- The lack of proper reporting and analysis of attacks by the far-right and loyalists upon Irish community parades/marches by the local media, including the Liverpool Echo Newspaper and BBC Radio Merseyside, ensures that Far-right organisations and members of the Loyalist/Orange community are never properly held to account or challenged on their often violent opposition to Irish events.
- Confidence within the Irish community can be improved by a more robust challenge to Far-right organisations and the Loyalist/Orange community by both Merseyside Police, local political representatives and local media when attacks are made against Irish community parades/marches.
- When statutory and non-statutory bodies update their employees in cultural awareness, that must include an Irish dimension, including knowledge of anti-Irish racism and how it manifests itself and impacts on Irish people.
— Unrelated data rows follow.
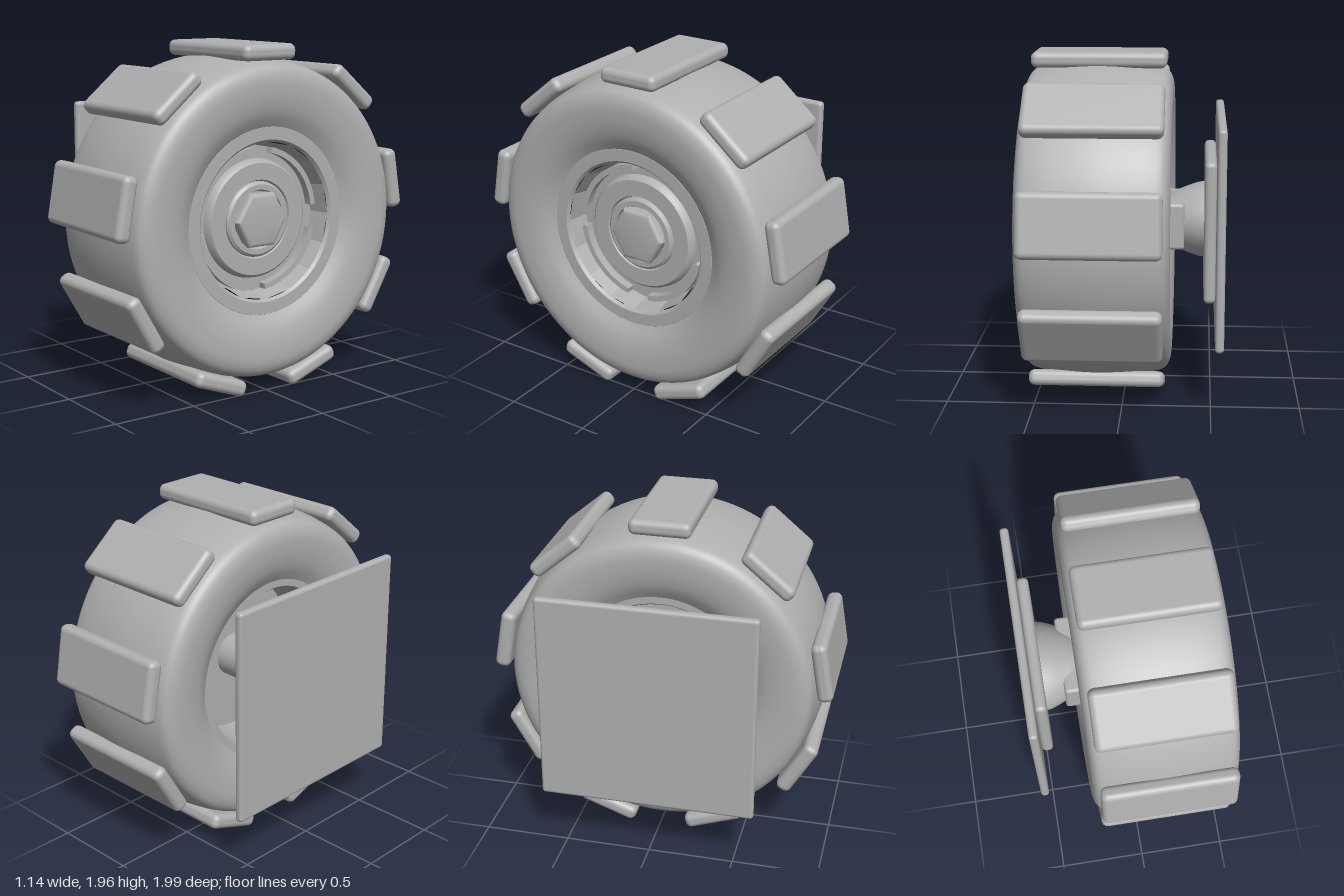
import * as THREE from 'three';
import { toCreasedNormals } from 'three/addons/utils/BufferGeometryUtils.js';
import { RoundedBoxGeometry } from 'three/addons/geometries/RoundedBoxGeometry.js';

const AXLE_Y = 0.985;  // wheel centre height
const MID = 0.148;     // wheel centre plane along x

export function createModel() {
  const grey = new THREE.MeshStandardMaterial({ color: 0xb0b0b0 });
  grey.name = 'plain grey';
  const model = new THREE.Group();
  model.name = 'mountedWheel';
  const body = new THREE.Group();
  body.name = 'wheelAssembly';
  body.position.y = AXLE_Y;
  model.add(body);

  const add = (name, geometry, parent = body) => {
    const mesh = new THREE.Mesh(geometry, grey);
    mesh.name = name;
    parent.add(mesh);
    return mesh;
  };
  // Revolves [x, radius] points (outer side listed with x increasing) around the x axis
  const turn = (points, segments = 64, crease = 0.6) => {
    const g = new THREE.LatheGeometry(points.map(([x, r]) => new THREE.Vector2(r, x)), segments);
    g.rotateZ(-Math.PI / 2);
    return toCreasedNormals(g, crease);
  };
  // Extrudes a shape drawn in (z, y) along +x from the given x
  const extrudeX = (shape, x, depth, bevel = 0) => {
    const g = new THREE.ExtrudeGeometry(shape, {
      depth, curveSegments: 10, bevelEnabled: bevel > 0,
      bevelSize: bevel, bevelThickness: bevel, bevelSegments: 3,
    });
    g.rotateY(Math.PI / 2);
    g.translate(x, 0, 0);
    return toCreasedNormals(g, 0.6);
  };

  // Tyre: half profile as offset from the centre plane, mirrored to the back
  const half = [[0, 0.925], [0.2, 0.912], [0.33, 0.89], [0.388, 0.865], [0.415, 0.81],
    [0.418, 0.74], [0.41, 0.67], [0.39, 0.6], [0.352, 0.53]];
  const section = [...half.slice(1).reverse().map(([d, r]) => [-d, r]), ...half];
  const curve = new THREE.SplineCurve(section.map(([d, r]) => new THREE.Vector2(MID + d, r)));
  const tyre = curve.getPoints(64).map((p) => [p.x, p.y]);
  add('tyre', turn(tyre, 96));

  // Nine tread blocks
  const treads = new THREE.Group();
  treads.name = 'treadBlocks';
  body.add(treads);
  for (let i = 0; i < 9; i++) {
    const a = (i / 9) * Math.PI * 2;
    const block = add('treadBlock', new RoundedBoxGeometry(0.77, 0.09, 0.355, 4, 0.036), treads);
    block.position.set(0.15, 0.94 * Math.cos(a), 0.94 * Math.sin(a));
    block.rotation.x = a;
  }

  // Rim: outer lips, then faceted dish with stepped centre
  add('frontLip', turn([[0.49, 0.54], [0.502, 0.53], [0.502, 0.46], [0.485, 0.445]], 64));
  add('rimDish', turn([[0.488, 0.447], [0.37, 0.42], [0.37, 0.3]], 16, 0.1));
  add('rimFace', turn([[0.36, 0.345], [0.4, 0.335], [0.415, 0.32], [0.415, 0.225],
    [0.385, 0.21], [0.385, 0]], 48));
  add('rimBack', turn([[0.1, 0], [0.1, 0.46], [-0.19, 0.48], [-0.204, 0.49], [-0.204, 0.54]], 48));

  // Four curved bars in the dish
  for (let i = 0; i < 4; i++) {
    const from = i * Math.PI / 2 + 0.12, to = from + 1.22;
    const arc = new THREE.Shape();
    arc.absarc(0, 0, 0.412, from, to, false);
    arc.absarc(0, 0, 0.38, to, from, true);
    arc.closePath();
    add('rimBar', extrudeX(arc, 0.36, 0.06));
  }

  // Hub collar and hexagonal nut
  add('hubCollar', turn([[0.38, 0.22], [0.412, 0.215], [0.425, 0.2], [0.425, 0.17], [0.4, 0.16], [0.4, 0]], 40));
  const hex = new THREE.Shape();
  for (let i = 0; i < 6; i++) {
    const a = i * Math.PI / 3;
    const p = [0.145 * Math.cos(a), 0.145 * Math.sin(a)];
    if (i) hex.lineTo(...p); else hex.moveTo(...p);
  }
  hex.closePath();
  add('hubNut', extrudeX(hex, 0.38, 0.06, 0.025));

  // Axle and the knuckle carrying it
  const axle = turn([[-0.4, 0], [-0.4, 0.13], [0.12, 0.13], [0.12, 0]], 32);
  add('axle', axle);
  const flare = turn([[-0.46, 0], [-0.46, 0.27], [-0.42, 0.262], [-0.36, 0.238],
    [-0.3, 0.208], [-0.24, 0.18], [-0.22, 0.15], [-0.22, 0]], 32);
  add('axleFlare', flare).scale.y = 0.82;
  const knuckle = add('knuckle', new RoundedBoxGeometry(0.18, 0.27, 0.47, 3, 0.02));
  knuckle.position.x = -0.25;

  // Square mounting plates
  const plate = (name, x, thick, size, radius) => {
    add(name, new RoundedBoxGeometry(thick, size, size, 4, radius)).position.x = x;
  };
  plate('spacerPlate', -0.487, 0.068, 0.81, 0.028);
  plate('mountingPlate', -0.545, 0.05, 1.245, 0.02);

  return model;
}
Use should be made of Cairde na hEireann Liverpool’s policy on anti-Irish racism (see appendix).
- The far-right and members of the Loyalist/Orange community highlight increased Police costs surrounding Irish community parades/marches in an attempt to pressure both Merseyside Police and Liverpool City Council into banning ‘IRA’ marches, while ignoring the fact that it has been the attacks and threats by the far-right and the loyalist/Orange community in the first place that have led to these increased costs.
- A shared view by the Labour and Trade Union Movement across Merseyside must be developed that see’s these attacks by the far-right and members of the loyalist/Orange community as being racist in nature, an attempt to drive the Irish community off the streets of Liverpool and not in any way linked to a so called re-emergence of ‘religious sectarianism’ in the city. This view must also include the acknowledgement that attacks upon Irish community parades/marches are part of an over-arching plan by the far-right to attain supremacy of the streets, eliminating at a street level anything that it sees as being ‘un-British’ and ‘unpatriotic’ and a return to electioneering when sufficient activists and support is developed and nurtured.
The report launch yesterday saw speakers Mary Hickman, Professor of Irish Studies, Centre for Irish Studies, St Mary’s University College, London, link far-right attacks in the context of the shared experience of the Irish community with Muslims in this country and the rise of islamaphobia, while Paul Jenkins, North West Regional Organiser for Unite Against Fascism, profiled the Far-right, its links to loyalism and its many manifestations in recent years.